RECORD SET →
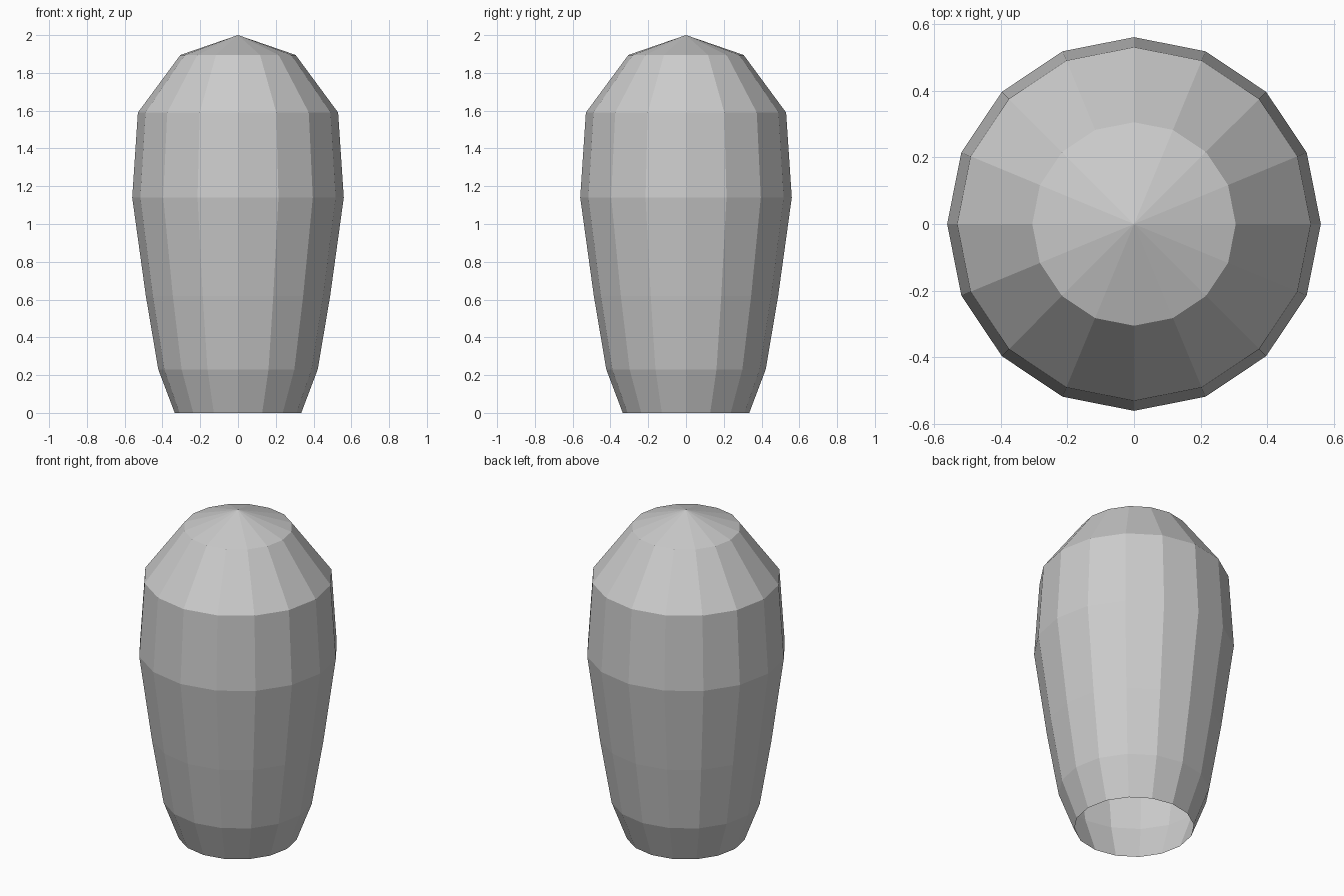
import bpy, bmesh
from math import cos, sin, tau

if "Cube" in bpy.data.objects:
    bpy.data.objects.remove(bpy.data.objects["Cube"], do_unlink=True)

SIDES = 16
# Radius and height of each ring, from the open base upward
PROFILE = [(0.335, 0.0), (0.422, 0.23), (0.488, 0.62),
           (0.56, 1.14), (0.53, 1.59), (0.305, 1.895)]
APEX = 2.0

# Plain grey surface
grey = bpy.data.materials.new("plain grey")
grey.use_nodes = True
colour = (0.6, 0.6, 0.6, 1)
grey.diffuse_color = colour
grey.node_tree.nodes["Principled BSDF"].inputs["Base Color"].default_value = colour

# Faceted shell with an open bottom
bm = bmesh.new()
rings = [[bm.verts.new((r * cos(tau * i / SIDES), r * sin(tau * i / SIDES), z))
          for i in range(SIDES)] for r, z in PROFILE]
tip = bm.verts.new((0, 0, APEX))
for i in range(SIDES):
    j = (i + 1) % SIDES
    for low, high in zip(rings, rings[1:]):
        bm.faces.new((low[i], low[j], high[j], high[i]))
    # Shallow pointed cap
    bm.faces.new((rings[-1][i], rings[-1][j], tip))

mesh = bpy.data.meshes.new("rounded_shell")
bm.to_mesh(mesh)
bm.free()
mesh.materials.append(grey)
shell = bpy.data.objects.new("rounded_shell", mesh)
bpy.context.collection.objects.link(shell)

WHAT YOU HAVE TO DO → Look above for every line with the word "SIDES" and copy it.

RESULT OF THIS EXERCISE →
SIDES = 16
rings = [[bm.verts.new((r * cos(tau * i / SIDES), r * sin(tau * i / SIDES), z))
          for i in range(SIDES)] for r, z in PROFILE]
for i in range(SIDES):
    j = (i + 1) % SIDES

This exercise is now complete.